California may soon ban youth tackle football in an attempt to protect kids from brain injuries, but are they eyeing the right target as it applies to sport safety? There is no argument head injuries, as well as all youth sport injuries, should be taken seriously, but to date we really have no idea how many kids experience brain injuries from contact sports. Countless kids play contact sports each year, yet we have no evidence of a specific percentage that will experience head injuries, nor do we know if a youngster later experiences brain issues that his/her injury is due to previous contact sport participation. While we are learning about these risks, youth football and other contact sport organizations have worked hard to change rules and integrate better equipment to ensure sport safety for kids. The irony, however, is that while California may ban contact football (that some feel is an over-reach), they seem to be completely ignoring the very real mental/emotional issues commonly seen stemming from youth sport fatigue, exhaustion, and sport burnout.
Sport safety issues in youth sports
It goes without saying that we should pay close attention to the impact of head injuries athletes experience while competing in sports, but is that the only thing we should monitor? Yes, concussions and CTE have gotten the most media attention in recent years, but there is not consensus when it comes to just how many athletes experience CTE, how they develop CTE, and whether CTE would have occurred naturally without contact sport participation? How we diagnose, measure, and attribute cause-effect is very important, especially when we are looking at rates in which something occurs, as well as preventative measures to integrate designed to curb the problem. To date, there are more questions than answers — especially at the youth sport level.
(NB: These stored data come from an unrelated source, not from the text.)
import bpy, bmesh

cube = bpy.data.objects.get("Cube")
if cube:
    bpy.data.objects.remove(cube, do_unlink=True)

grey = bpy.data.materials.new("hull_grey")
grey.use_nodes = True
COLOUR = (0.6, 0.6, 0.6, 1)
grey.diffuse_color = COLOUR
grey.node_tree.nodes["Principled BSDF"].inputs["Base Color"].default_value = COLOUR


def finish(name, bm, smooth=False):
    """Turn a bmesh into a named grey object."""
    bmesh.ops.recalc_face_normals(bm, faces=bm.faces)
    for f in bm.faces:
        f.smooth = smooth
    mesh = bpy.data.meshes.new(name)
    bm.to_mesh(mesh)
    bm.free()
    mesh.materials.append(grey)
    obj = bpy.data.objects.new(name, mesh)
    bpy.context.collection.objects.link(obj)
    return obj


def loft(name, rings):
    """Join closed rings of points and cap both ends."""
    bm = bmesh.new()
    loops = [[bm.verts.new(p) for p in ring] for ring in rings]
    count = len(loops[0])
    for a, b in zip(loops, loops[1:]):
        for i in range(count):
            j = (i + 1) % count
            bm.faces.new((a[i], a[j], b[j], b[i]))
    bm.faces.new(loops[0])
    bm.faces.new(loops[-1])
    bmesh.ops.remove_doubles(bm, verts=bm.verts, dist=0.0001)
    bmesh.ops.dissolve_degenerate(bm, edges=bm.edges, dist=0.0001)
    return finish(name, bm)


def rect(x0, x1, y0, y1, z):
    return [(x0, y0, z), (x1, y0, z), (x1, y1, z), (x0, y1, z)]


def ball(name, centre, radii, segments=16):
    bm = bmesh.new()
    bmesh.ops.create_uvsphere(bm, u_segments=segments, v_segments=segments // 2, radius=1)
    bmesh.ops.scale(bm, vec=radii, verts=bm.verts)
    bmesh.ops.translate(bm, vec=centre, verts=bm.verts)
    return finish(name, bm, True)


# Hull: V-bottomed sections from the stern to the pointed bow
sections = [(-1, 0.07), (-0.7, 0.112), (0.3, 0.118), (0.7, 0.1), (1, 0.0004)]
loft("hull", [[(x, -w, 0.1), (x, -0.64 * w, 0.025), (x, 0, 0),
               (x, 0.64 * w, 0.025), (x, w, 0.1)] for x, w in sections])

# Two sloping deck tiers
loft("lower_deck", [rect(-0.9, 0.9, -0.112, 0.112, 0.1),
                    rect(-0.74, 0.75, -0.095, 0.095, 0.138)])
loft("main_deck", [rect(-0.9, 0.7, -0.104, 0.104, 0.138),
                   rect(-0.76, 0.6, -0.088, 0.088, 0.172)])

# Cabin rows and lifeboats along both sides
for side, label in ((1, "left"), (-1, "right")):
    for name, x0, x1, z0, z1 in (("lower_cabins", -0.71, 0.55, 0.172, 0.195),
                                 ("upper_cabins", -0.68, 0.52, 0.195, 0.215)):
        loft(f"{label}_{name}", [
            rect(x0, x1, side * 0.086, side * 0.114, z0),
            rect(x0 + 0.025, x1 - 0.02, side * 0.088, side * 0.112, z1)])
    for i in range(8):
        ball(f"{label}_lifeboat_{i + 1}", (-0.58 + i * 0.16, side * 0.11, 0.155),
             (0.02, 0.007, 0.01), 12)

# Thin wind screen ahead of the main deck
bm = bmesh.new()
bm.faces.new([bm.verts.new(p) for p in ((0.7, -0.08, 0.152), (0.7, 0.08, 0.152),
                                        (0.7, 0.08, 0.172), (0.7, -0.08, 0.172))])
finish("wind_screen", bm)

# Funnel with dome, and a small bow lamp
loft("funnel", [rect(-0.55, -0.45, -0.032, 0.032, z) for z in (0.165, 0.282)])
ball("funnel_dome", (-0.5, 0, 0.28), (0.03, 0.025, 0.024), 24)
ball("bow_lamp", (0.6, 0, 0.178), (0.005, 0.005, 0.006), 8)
Interestingly, a more observable potential problem in youth sports is sport burnout, yet this issue is hardly even discussed nationwide, much less had any measures taken to prevent burnout from occurring. Instead, we continue to sign kids up for competitive sports year-round, often place them in 2 or more sports at the same time, and commonly miss the signs when they are burned out and in need of a break. While you might not, at first, see any sense of equivalency between head injuries and sport burnout, it is important to take a closer look at the issues that commonly flow from sport burnout:
- Kids dealing with sport burnout often experience a high degree of stress, with most not yet equipped to know how to handle this stress.
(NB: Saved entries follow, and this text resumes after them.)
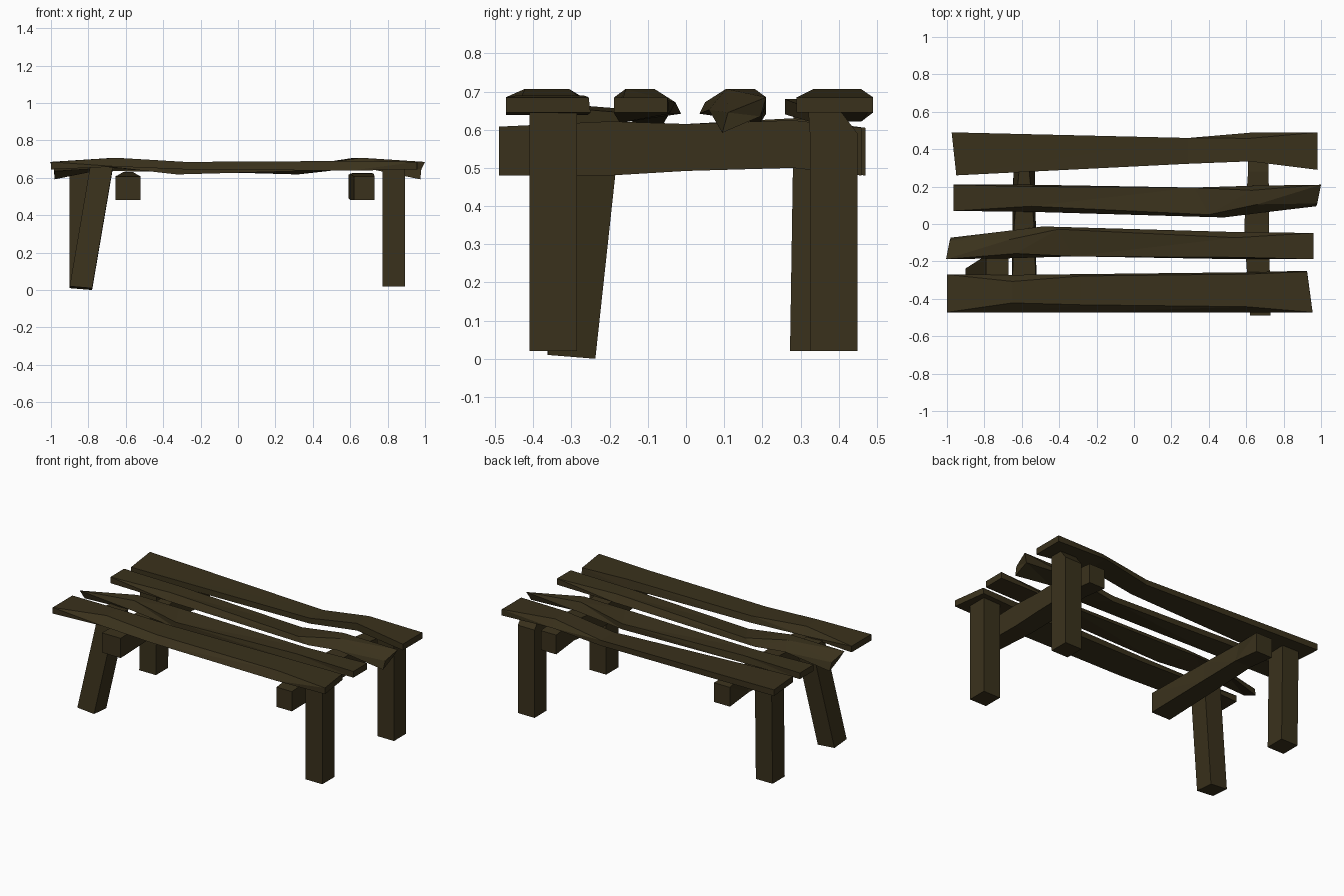
import bpy, bmesh

wood = bpy.data.materials.new("dark_wood")
wood.diffuse_color = (0.042, 0.031, 0.0115, 1)


def loft(name, sections):
    """Skin a run of four-cornered sections and cap both ends."""
    bm = bmesh.new()
    rings = [[bm.verts.new(p) for p in s] for s in sections]
    for a, b in zip(rings, rings[1:]):
        for i in range(4):
            j = (i + 1) % 4
            bm.faces.new((a[i], a[j], b[j], b[i]))
    bm.faces.new(rings[0][::-1])
    bm.faces.new(rings[-1])
    bmesh.ops.triangulate(bm, faces=bm.faces)
    bmesh.ops.recalc_face_normals(bm, faces=bm.faces)
    mesh = bpy.data.meshes.new(name)
    bm.to_mesh(mesh)
    bm.free()
    mesh.materials.append(wood)
    ob = bpy.data.objects.new(name, mesh)
    bpy.context.collection.objects.link(ob)
    return ob


def cut(x, y0, y1, zb=0.645, zt=0.685, in0=0.0, in1=0.0):
    """Plank section: wide at the bottom, optionally narrower on top."""
    return [(x, y0, zb), (x, y1, zb), (x, y1 - in1, zt), (x, y0 + in0, zt)]


# Outer seat planks, each with a hump near one end and a sag beside it
loft("front_plank", [cut(-1.0, -0.472, -0.27),
                     cut(-0.65, -0.472, -0.272, 0.66, 0.707, 0.05, 0.035),
                     cut(-0.28, -0.472, -0.268, 0.645, 0.685, 0.04, 0.01),
                     cut(0.6, -0.472, -0.258, 0.638, 0.69, 0.03, 0.01),
                     [(0.955, -0.472, 0.645), (0.925, -0.25, 0.645),
                      (0.925, -0.255, 0.685), (0.955, -0.472, 0.685)]])
loft("back_plank", [[(-0.95, 0.26, 0.64), (-0.975, 0.49, 0.645),
                     (-0.975, 0.49, 0.685), (-0.95, 0.26, 0.68)],
                    cut(0.29, 0.322, 0.46, 0.622, 0.657),
                    cut(0.62, 0.335, 0.488, 0.66, 0.707, 0.0, 0.03),
                    cut(0.98, 0.29, 0.49)])

# Inner seat planks: one twisted board, used twice, turned end for end
inner = [cut(-0.965, 0.07, 0.21),
         cut(-0.55, 0.065, 0.21, 0.642, 0.685, 0.03, 0.01),
         [(0.48, 0.035, 0.642), (0.32, 0.195, 0.618),
          (0.32, 0.195, 0.655), (0.4, 0.05, 0.672)],
         [(0.68, 0.06, 0.652), (0.65, 0.205, 0.655),
          (0.63, 0.18, 0.707), (0.66, 0.105, 0.707)],
         [(0.975, 0.095, 0.592), (0.975, 0.195, 0.635),
          (1.0, 0.21, 0.685), (0.98, 0.11, 0.645)]]
loft("inner_plank_back", inner)
loft("inner_plank_front",
     [[(-x - 0.005, 0.022 - y, z) for x, y, z in s] for s in inner])


# Cross beams under the seat
def beam_cut(y, x0, x1, zb, zt, inset=0.0):
    return [(x0, y, zb), (x1, y, zb), (x1 - inset, y, zt), (x0 + inset, y, zt)]


loft("left_beam", [beam_cut(-0.46, -0.655, -0.52, 0.48, 0.608),
                   beam_cut(0.0, -0.65, -0.525, 0.492, 0.615, 0.01),
                   beam_cut(0.28, -0.645, -0.53, 0.5, 0.63, 0.03),
                   beam_cut(0.47, -0.645, -0.53, 0.48, 0.605)])
loft("right_beam", [beam_cut(-0.49, 0.62, 0.73, 0.48, 0.608),
                    beam_cut(-0.2, 0.6, 0.725, 0.48, 0.622),
                    beam_cut(0.0, 0.59, 0.722, 0.492, 0.615),
                    beam_cut(0.28, 0.61, 0.72, 0.5, 0.625),
                    beam_cut(0.46, 0.61, 0.72, 0.48, 0.605)])


# Legs
def square(x, y, z, w=0.12, d=0.125, tilt=0.0):
    return [(x + sx * w / 2, y + sy * d / 2, z - tilt * (sx + sy) / 2)
            for sx, sy in ((-1, -1), (1, -1), (1, 1), (-1, 1))]


loft("front_right_leg", [square(0.833, -0.348, 0.02), square(0.833, -0.348, 0.655)])
loft("front_left_leg", [square(-0.84, -0.3, 0.01, tilt=0.01),
                        square(-0.73, -0.23, 0.655, tilt=0.01)])
loft("back_right_leg", [square(0.833, 0.387, 0.02), square(0.833, 0.387, 0.59),
                        square(0.833, 0.36, 0.655, d=0.08)])
loft("back_left_leg", [square(-0.84, 0.335, 0.02), square(-0.84, 0.345, 0.655)])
- Poor stress coping can invite depression, anxiety, and a host of mental health problems.
- Additionally, when kids do not know how to cope with stress, it is not uncommon to see them use alcohol, drugs, and even engage in risky behaviors to take their mind off their stress.
- For kids who quit sports due to sport burnout, gaining closure and developing a post-sport identity is another huge challenge altogether. For older kids who banked on “making it” in sports, entirely new career plans may need to be made as well.
To be clear, nobody is saying sport burnout is worse than concussions, but what we should be doing is taking proactive measures toward all the safety issues witnessed in youth sports — including the less dramatic, yet equally serious issues like sport burnout. California may be over-aggressive with their approach to potential head injuries, while simultaneously ignoring threats like sport burnout that impact far many more kids annually.
California may be about to take an aggressive stance by implementing a state law prohibiting tackle football before age 12. To the extent that this new law is warranted will be debated, but because sport brain injuries are regularly in the news it’s understandable why this new law may pass. But if we take a more wide-lens view of budding safety problems in sports, we might want to examine issues like sport burnout, and the exponentially bigger number of kids who experience burnout compared to brain injuries. No, burnout isn’t nearly as dramatic, but it impacts countless kids across America today, and the consequences for kids not yet able to cope with stress related to sport burnout can be very serious when left to redefine their identity, as well as figure out what to do with life after sports end.